Moreover, we are providing workshops in different sub-specialties, having experts giving a hands-on experience. At the end of the workshop, we give the participants a certificate of completion. These workshops allow doctors to learn and understand the new concepts in the constantly evolving field of cardiology.
Last year, we started a partnership with the Military Heart Academy, a very prestigious institution in Egypt. This collaboration provides them with a year-long hands-on training, that allows the doctors to receive the best preparation at the military hospitals to obtain practical experience. The doctors that participate are also provided with a certificate to give them the credit of hard working on getting new skills.
What makes you so passionate to work in this field?
To be a doctor was always a dream for me. I became very passionate in the field of Cardiology after having the honour of learning from the best domestic and international doctors while I did a visiting fellowship at Harvard Medical School. Cardiovascular diseases are a big problem in this country, but most of them are preventable.
As a society, we changed the strategy three years ago and decided to focus on prevention, education, research and raising the knowledge level of our young cardiologists, by taking part in many national and international joint sessions, registries and partnerships around the year. This has changed the field of cardiology here in Egypt because it has given a clear goal of reducing cardiovascular diseases all over Egypt, which is the main vision of our society.
Could you please introduce the key activities and responsibilities of the Egyptian Society of Cardiology to our international audience?
The Egyptian Society of Cardiology is one of the oldest in the Middle East, having been established in 1951, and has as a mission for the prevention of cardiovascular diseases. We have a membership of over 3500 cardiologists. Cardiovascular diseases are one of the causes of mortality all over the world and in our country. According to our data, 47 percent of mortality in Egypt is due to cardiovascular diseases. Fortunately, we can prevent mortality related to cardiovascular diseases by having patient awareness and education workshops for our members. We have 15 working groups focused on every sub-specialty in cardiology, which are in charge of planning the workshops and educational activities.
Additionally, we have an event every year, CardioEgypt, which is a four-day conference. We have over six thousand people participating from all over the country and the world. Furthermore, we have awareness activities throughout the year that provide patients with the tools they need to prevent diseases such as heart failure.

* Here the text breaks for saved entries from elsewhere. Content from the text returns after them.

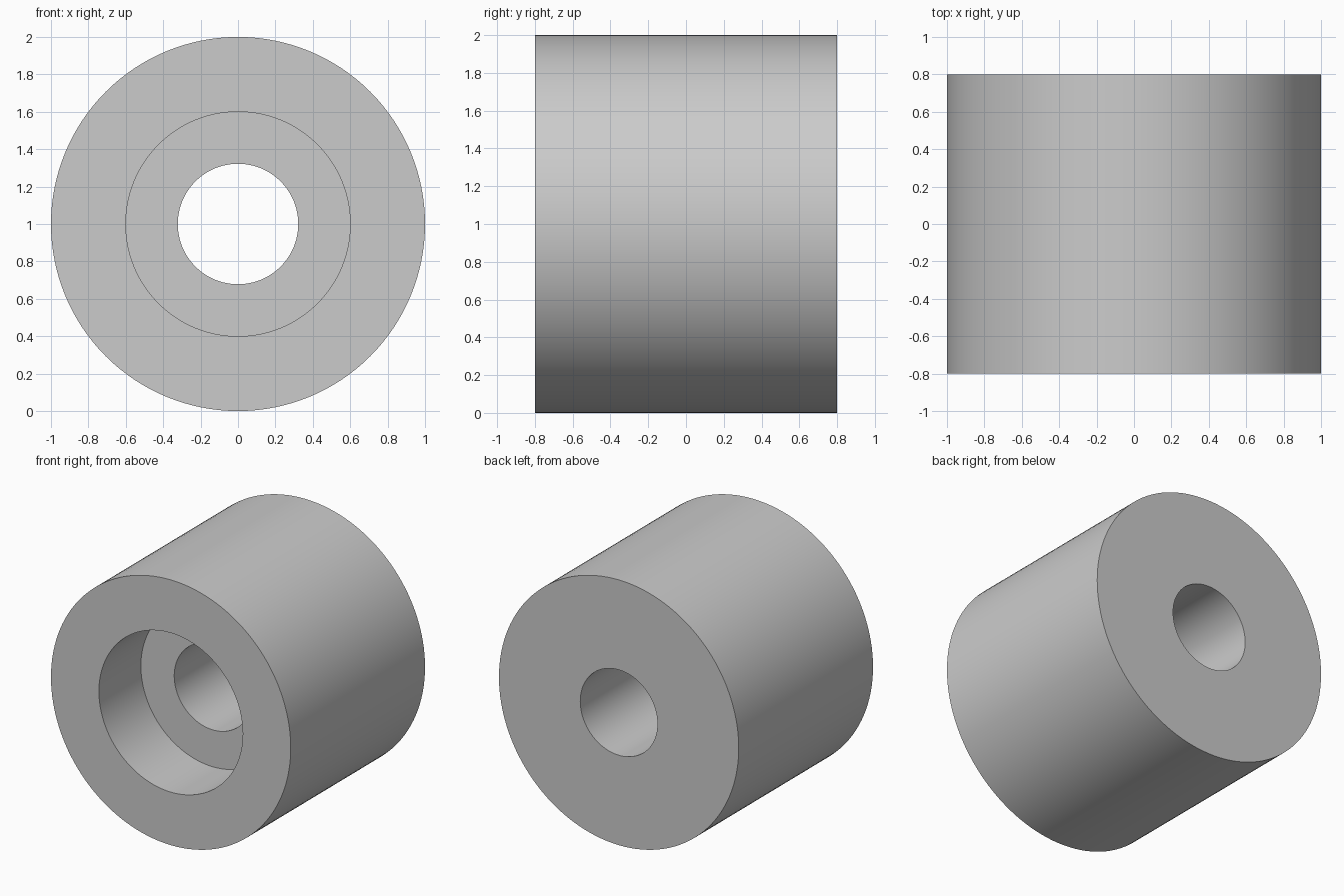
import bpy
import bmesh
import math
from mathutils import Matrix, Vector

cube = bpy.data.objects.get("Cube")
if cube:
    bpy.data.objects.remove(cube, do_unlink=True)

SEGMENTS = 128
OUTER, COUNTERBORE, BORE = 1.0, 0.6, 0.322
FRONT, BACK, FLOOR = -0.8, 0.8, -0.3

# Plain grey material
grey = bpy.data.materials.new("light_grey")
grey.use_nodes = True
colour = (0.6, 0.6, 0.6, 1.0)
grey.diffuse_color = colour
grey.node_tree.nodes["Principled BSDF"].inputs["Base Color"].default_value = colour

# Closed radius / depth section: outer wall, back, bore, counterbore floor and wall
profile = [(OUTER, FRONT), (OUTER, BACK), (BORE, BACK),
           (BORE, FLOOR), (COUNTERBORE, FLOOR), (COUNTERBORE, FRONT)]

# Turn the section around the y axis
bm = bmesh.new()
rings = []
for i in range(SEGMENTS):
    turn = Matrix.Rotation(math.tau * i / SEGMENTS, 3, "Y")
    rings.append([bm.verts.new(turn @ Vector((r, y, 0))) for r, y in profile])
for i, ring in enumerate(rings):
    following = rings[(i + 1) % SEGMENTS]
    for j in range(len(profile)):
        k = (j + 1) % len(profile)
        bm.faces.new((ring[j], ring[k], following[k], following[j]))
bmesh.ops.recalc_face_normals(bm, faces=bm.faces)

mesh = bpy.data.meshes.new("counterbored_spacer")
bm.to_mesh(mesh)
bm.free()
mesh.materials.append(grey)

spacer = bpy.data.objects.new("counterbored_spacer", mesh)
spacer.location.z = OUTER
bpy.context.collection.objects.link(spacer)

# Smooth walls with crisp rims
bpy.ops.object.select_all(action="DESELECT")
spacer.select_set(True)
bpy.context.view_layer.objects.active = spacer
bpy.ops.object.shade_smooth_by_angle(angle=math.radians(30))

The Society has partnerships with other organizations around the world such as the European Society of Cardiology and American Heart Association, American College of Cardiology with them we have joint sessions at international meetings.